DIRECTIONS -> Write each line exactly as it stands, from the line containing "a flat outline" through the end of the data.

PROVIDED INFORMATION ->
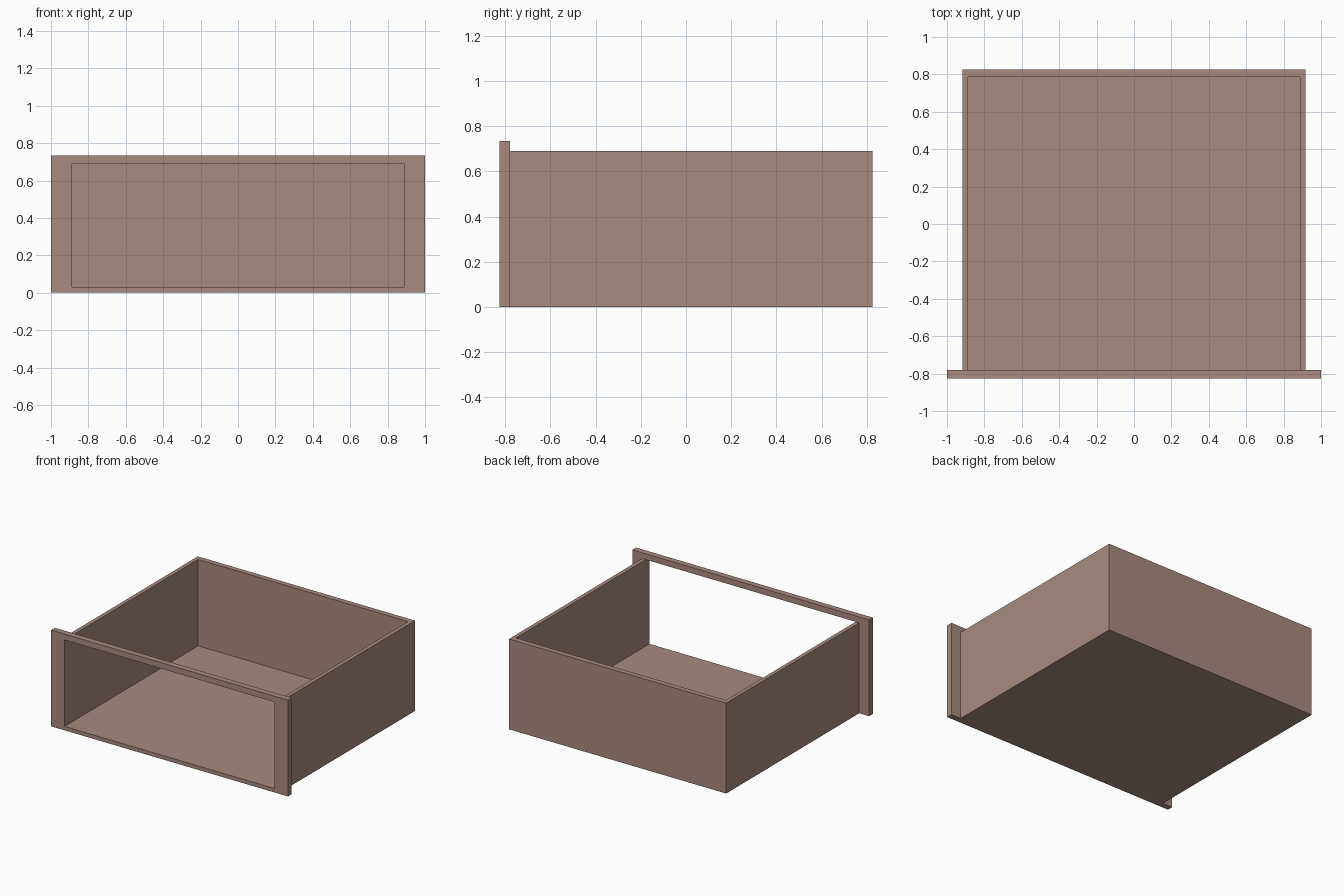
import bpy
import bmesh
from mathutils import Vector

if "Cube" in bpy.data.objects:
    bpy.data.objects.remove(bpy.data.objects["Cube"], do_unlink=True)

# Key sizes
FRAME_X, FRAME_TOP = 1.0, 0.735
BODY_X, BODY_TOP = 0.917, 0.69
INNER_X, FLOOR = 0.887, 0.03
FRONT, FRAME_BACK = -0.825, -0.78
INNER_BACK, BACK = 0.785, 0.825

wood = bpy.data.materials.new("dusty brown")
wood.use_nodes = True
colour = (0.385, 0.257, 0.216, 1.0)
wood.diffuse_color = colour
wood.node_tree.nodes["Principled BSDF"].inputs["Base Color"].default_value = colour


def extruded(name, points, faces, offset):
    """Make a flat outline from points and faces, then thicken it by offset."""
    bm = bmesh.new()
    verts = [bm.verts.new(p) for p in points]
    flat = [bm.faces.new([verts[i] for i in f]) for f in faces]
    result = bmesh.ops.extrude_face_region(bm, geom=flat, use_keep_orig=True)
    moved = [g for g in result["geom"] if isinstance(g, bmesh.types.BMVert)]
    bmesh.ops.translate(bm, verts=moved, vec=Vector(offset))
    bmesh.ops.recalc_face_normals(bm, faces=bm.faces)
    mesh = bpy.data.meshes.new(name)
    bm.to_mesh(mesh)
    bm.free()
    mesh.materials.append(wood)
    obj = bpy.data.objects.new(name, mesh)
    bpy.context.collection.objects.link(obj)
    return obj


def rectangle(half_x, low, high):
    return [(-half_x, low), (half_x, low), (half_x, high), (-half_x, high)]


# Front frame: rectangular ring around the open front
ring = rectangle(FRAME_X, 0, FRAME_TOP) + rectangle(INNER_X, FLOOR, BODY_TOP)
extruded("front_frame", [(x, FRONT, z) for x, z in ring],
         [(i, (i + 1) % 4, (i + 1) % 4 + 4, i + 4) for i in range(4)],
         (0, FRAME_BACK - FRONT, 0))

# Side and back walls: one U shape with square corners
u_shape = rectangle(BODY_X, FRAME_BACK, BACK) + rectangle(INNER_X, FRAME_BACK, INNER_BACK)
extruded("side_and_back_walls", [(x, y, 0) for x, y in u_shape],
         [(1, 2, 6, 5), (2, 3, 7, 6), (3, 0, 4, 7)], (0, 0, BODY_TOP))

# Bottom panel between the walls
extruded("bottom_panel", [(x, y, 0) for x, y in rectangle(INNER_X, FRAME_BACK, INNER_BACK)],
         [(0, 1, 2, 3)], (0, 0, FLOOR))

TASK OUTPUT ->
    """Make a flat outline from points and faces, then thicken it by offset."""
    bm = bmesh.new()
    verts = [bm.verts.new(p) for p in points]
    flat = [bm.faces.new([verts[i] for i in f]) for f in faces]
    result = bmesh.ops.extrude_face_region(bm, geom=flat, use_keep_orig=True)
    moved = [g for g in result["geom"] if isinstance(g, bmesh.types.BMVert)]
    bmesh.ops.translate(bm, verts=moved, vec=Vector(offset))
    bmesh.ops.recalc_face_normals(bm, faces=bm.faces)
    mesh = bpy.data.meshes.new(name)
    bm.to_mesh(mesh)
    bm.free()
    mesh.materials.append(wood)
    obj = bpy.data.objects.new(name, mesh)
    bpy.context.collection.objects.link(obj)
    return obj


def rectangle(half_x, low, high):
    return [(-half_x, low), (half_x, low), (half_x, high), (-half_x, high)]


# Front frame: rectangular ring around the open front
ring = rectangle(FRAME_X, 0, FRAME_TOP) + rectangle(INNER_X, FLOOR, BODY_TOP)
extruded("front_frame", [(x, FRONT, z) for x, z in ring],
         [(i, (i + 1) % 4, (i + 1) % 4 + 4, i + 4) for i in range(4)],
         (0, FRAME_BACK - FRONT, 0))

# Side and back walls: one U shape with square corners
u_shape = rectangle(BODY_X, FRAME_BACK, BACK) + rectangle(INNER_X, FRAME_BACK, INNER_BACK)
extruded("side_and_back_walls", [(x, y, 0) for x, y in u_shape],
         [(1, 2, 6, 5), (2, 3, 7, 6), (3, 0, 4, 7)], (0, 0, BODY_TOP))

# Bottom panel between the walls
extruded("bottom_panel", [(x, y, 0) for x, y in rectangle(INNER_X, FRAME_BACK, INNER_BACK)],
         [(0, 1, 2, 3)], (0, 0, FLOOR))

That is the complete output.